The problem.
Whenever the word "append" appears in a line of the data below, copy that line.

◇ ◇ ◇ ◇ ◇

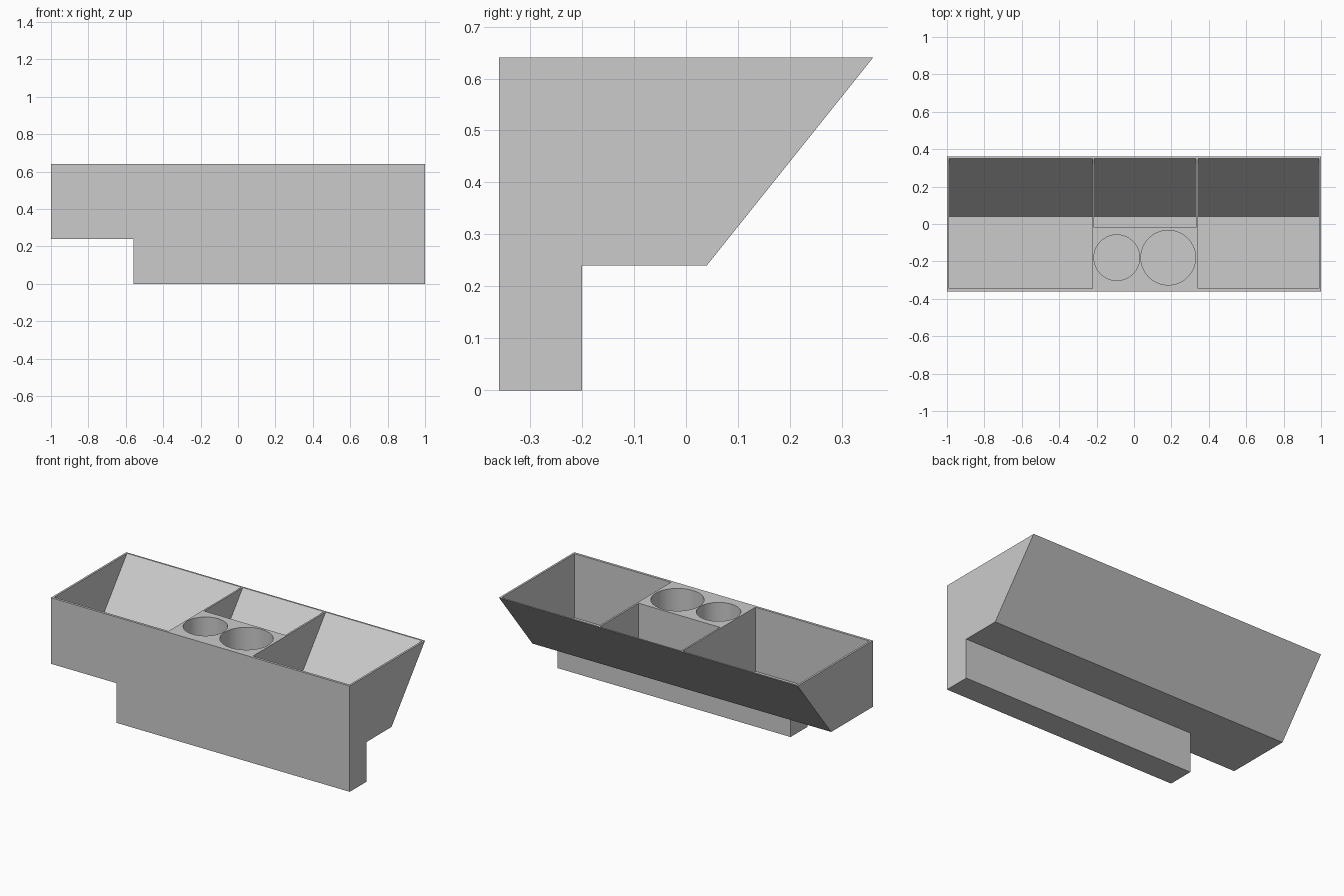
import bpy, bmesh, math

if "Cube" in bpy.data.objects:
    bpy.data.objects.remove(bpy.data.objects["Cube"])


def finish(name, bm):
    bmesh.ops.recalc_face_normals(bm, faces=bm.faces)
    mesh = bpy.data.meshes.new(name)
    bm.to_mesh(mesh)
    bm.free()
    obj = bpy.data.objects.new(name, mesh)
    bpy.context.collection.objects.link(obj)
    return obj


def prism(name, profile, x0, x1):
    """Extrude a (y, z) profile from x0 to x1."""
    bm = bmesh.new()
    face = bm.faces.new([bm.verts.new((x0, y, z)) for y, z in profile])
    ext = bmesh.ops.extrude_face_region(bm, geom=[face])["geom"]
    verts = [v for v in ext if isinstance(v, bmesh.types.BMVert)]
    bmesh.ops.translate(bm, verts=verts, vec=(x1 - x0, 0, 0))
    return finish(name, bm)


def cylinder(name, x, y, r, z0, z1):
    bm = bmesh.new()
    bmesh.ops.create_cone(bm, cap_ends=True, segments=96, radius1=r, radius2=r, depth=z1 - z0)
    bmesh.ops.translate(bm, verts=bm.verts, vec=(x, y, (z0 + z1) / 2))
    return finish(name, bm)


TOP, UNDER, FLOOR, OVER = 0.64, 0.24, 0.2525, 0.70
SLOPE = 0.32 / 0.40  # run over rise of the sloped back


def pocket(name, x0, x1, front):
    """Cutter whose back follows the sloped outer wall."""
    back = lambda z: 0.35 - SLOPE * (TOP - z)
    return prism(name, [(front, FLOOR), (back(FLOOR), FLOOR),
                        (back(OVER), OVER), (front, OVER)], x0, x1)


# Outer body: sloped bin with a mounting skirt below the front
body = prism("organizer_body", [(-0.36, 0), (-0.20, 0), (-0.20, UNDER), (0.04, UNDER),
                                (0.36, TOP), (-0.36, TOP)], -1, 1)

cutters = [
    # Notch that shortens the skirt on the left
    prism("skirt_notch_cutter", [(-0.5, -0.1), (-0.1, -0.1), (-0.1, UNDER), (-0.5, UNDER)], -1.1, -0.56),
    # Three bins
    pocket("left_bin_cutter", -0.988, -0.223, -0.345),
    pocket("middle_bin_cutter", -0.213, 0.331, -0.02),
    pocket("right_bin_cutter", 0.342, 0.988, -0.345),
    # Two cup holes
    cylinder("small_cup_cutter", -0.092, -0.18, 0.122, FLOOR, OVER),
    cylinder("large_cup_cutter", 0.183, -0.18, 0.146, FLOOR, OVER),
]

bpy.context.view_layer.objects.active = body
body.select_set(True)
for cutter in cutters:
    mod = body.modifiers.new(cutter.name, "BOOLEAN")
    mod.operation = "DIFFERENCE"
    mod.solver = "EXACT"
    mod.object = cutter
    bpy.ops.object.modifier_apply(modifier=mod.name)
    bpy.data.objects.remove(cutter)

bpy.ops.object.shade_smooth_by_angle(angle=math.radians(20))
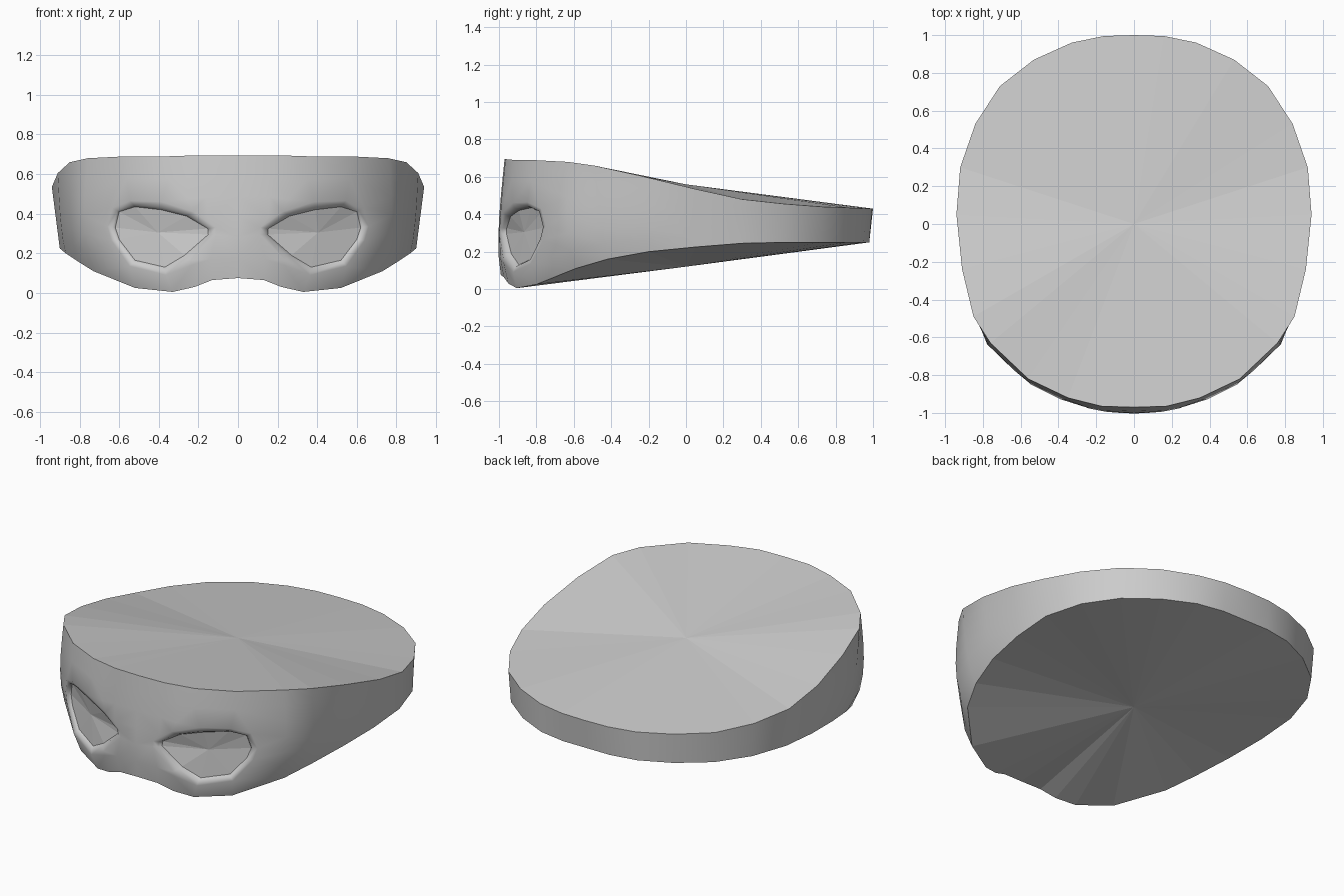
import bpy
import math
from mathutils import Vector
from mathutils.geometry import delaunay_2d_cdt

if "Cube" in bpy.data.objects:
    bpy.data.objects.remove(bpy.data.objects["Cube"])

# Half rim, from front centre to back centre: x, y, z
TOP = [(0, -.97, .695), (.17, -.965, .695), (.26, -.943, .693), (.35, -.92, .69),
       (.56, -.82, .69), (.76, -.63, .68), (.85, -.49, .66), (.91, -.24, .605),
       (.94, .05, .535), (.92, .3, .48), (.84, .53, .455), (.71, .73, .44),
       (.53, .87, .435), (.33, .96, .43), (.16, .995, .43), (0, 1, .43)]
BOTTOM = [(0, -.99, .075), (.13, -.975, .065), (.22, -.95, .03), (.33, -.905, .005),
          (.52, -.80, .025), (.73, -.59, .11), (.81, -.42, .16), (.87, -.2, .2),
          (.90, .05, .225), (.90, .3, .245), (.83, .53, .25), (.70, .72, .25),
          (.52, .86, .25), (.33, .95, .25), (.16, .98, .25), (0, .98, .25)]
BULGE = [.02, .025, .035, .045, .045, .045, .02, .01] + [0] * 8
# Eye outline seen from the front: x, z
EYE = [(.15, .295), (.153, .325), (.26, .388), (.39, .42), (.52, .435), (.60, .41),
       (.62, .33), (.60, .27), (.52, .165), (.37, .13), (.27, .19)]
LAST = len(TOP) - 1
ROWS = 6


def surface(u, t):
    i = min(int(u), LAST - 1)
    f = u - i
    top = Vector(TOP[i]).lerp(Vector(TOP[i + 1]), f)
    low = Vector(BOTTOM[i]).lerp(Vector(BOTTOM[i + 1]), f)
    p = low.lerp(top, t)
    b = BULGE[i] * (1 - f) + BULGE[i + 1] * f
    return p + Vector((p.x, p.y, 0)).normalized() * b * math.sin(math.pi * t ** .7)


def locate(x, z):
    """Surface parameters of a front-view point."""
    u, t = 2.0, .5
    for _ in range(12):
        lo, hi = 0.0, 7.0
        for _ in range(30):
            u = (lo + hi) / 2
            if surface(u, t).x < x:
                lo = u
            else:
                hi = u
        a, b = surface(u, 0).z, surface(u, 1).z
        t = (z - a) / (b - a)
    return u, t


def ring(offset):
    c = Vector((.40, .295))
    return [c + (Vector(p) - c) * (1 + offset / (Vector(p) - c).length) for p in EYE]


def inside(p, poly):
    hit = False
    for a, b in zip(poly, poly[1:] + poly[:1]):
        if (a.y > p.y) != (b.y > p.y) and p.x < (b.x - a.x) * (p.y - a.y) / (b.y - a.y) + a.x:
            hit = not hit
    return hit


def make(name, verts, faces, smooth):
    me = bpy.data.meshes.new(name)
    me.from_pydata(verts, [], faces)
    me.polygons.foreach_set("use_smooth", [smooth] * len(faces))
    ob = bpy.data.objects.new(name, me)
    bpy.context.collection.objects.link(ob)
    return ob


def mirror(ob):
    m = ob.modifiers.new("mirror", 'MIRROR')
    m.use_clip = True
    m.merge_threshold = .001


def fan(name, rim, centre, flip=False):
    n = len(rim)
    faces = [(i, (i + 1) % n, n) for i in range(n)]
    if flip:
        faces = [f[::-1] for f in faces]
    return make(name, list(rim) + [centre], faces, False)


# Mask band: eye rings and grid points triangulated in surface space
params, edges, depth = [], [], []
for offset, sink in ((0, .036), (.012, .014), (.04, 0)):
    start = len(params)
    pts = ring(offset)
    for k, p in enumerate(pts):
        params.append(Vector(locate(p.x, p.y)))
        depth.append(sink)
        edges.append((start + k, start + (k + 1) % len(pts)))
keep_out = ring(.06)
for i in range(LAST + 1):
    for j in range(ROWS + 1):
        p = surface(i, j / ROWS)
        if not (p.y < 0 and inside(Vector((p.x, p.z)), keep_out)):
            params.append(Vector((i, j / ROWS)))
            depth.append(0)
scaled = [Vector((q.x * .16, q.y * .65)) for q in params]
out_v, _, out_f, orig, _, _ = delaunay_2d_cdt(scaled, edges, [], 0, 1e-6)
verts, source = [], []
for v, o in zip(out_v, orig):
    k = o[0] if o else -1
    source.append(k)
    p = surface(min(v.x / .16, LAST), min(max(v.y / .65, 0), 1))
    verts.append(p + Vector((0, depth[k] if k >= 0 else 0, 0)))
n_eye = len(EYE)
faces = [f for f in out_f if not all(0 <= source[i] < n_eye for i in f)]
mirror(make("mask_band", verts, faces, True))

# Recessed eye panels
eye_rim = [surface(*params[k]) + Vector((0, depth[k], 0)) for k in range(n_eye)]
centre = sum(eye_rim, Vector()) / n_eye
mirror(fan("eye_panels", eye_rim, centre))

# Top and bottom caps closing the band
for name, half, z, flip in (("top_cap", TOP, .56, False), ("bottom_cap", BOTTOM, .12, True)):
    rim = half + [(-x, y, zz) for x, y, zz in half[-2:0:-1]]
    fan(name, rim, (0, 0, z), flip)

◇ ◇ ◇ ◇ ◇

Written answer.
        params.append(Vector(locate(p.x, p.y)))
        depth.append(sink)
        edges.append((start + k, start + (k + 1) % len(pts)))
            params.append(Vector((i, j / ROWS)))
            depth.append(0)
    source.append(k)
    verts.append(p + Vector((0, depth[k] if k >= 0 else 0, 0)))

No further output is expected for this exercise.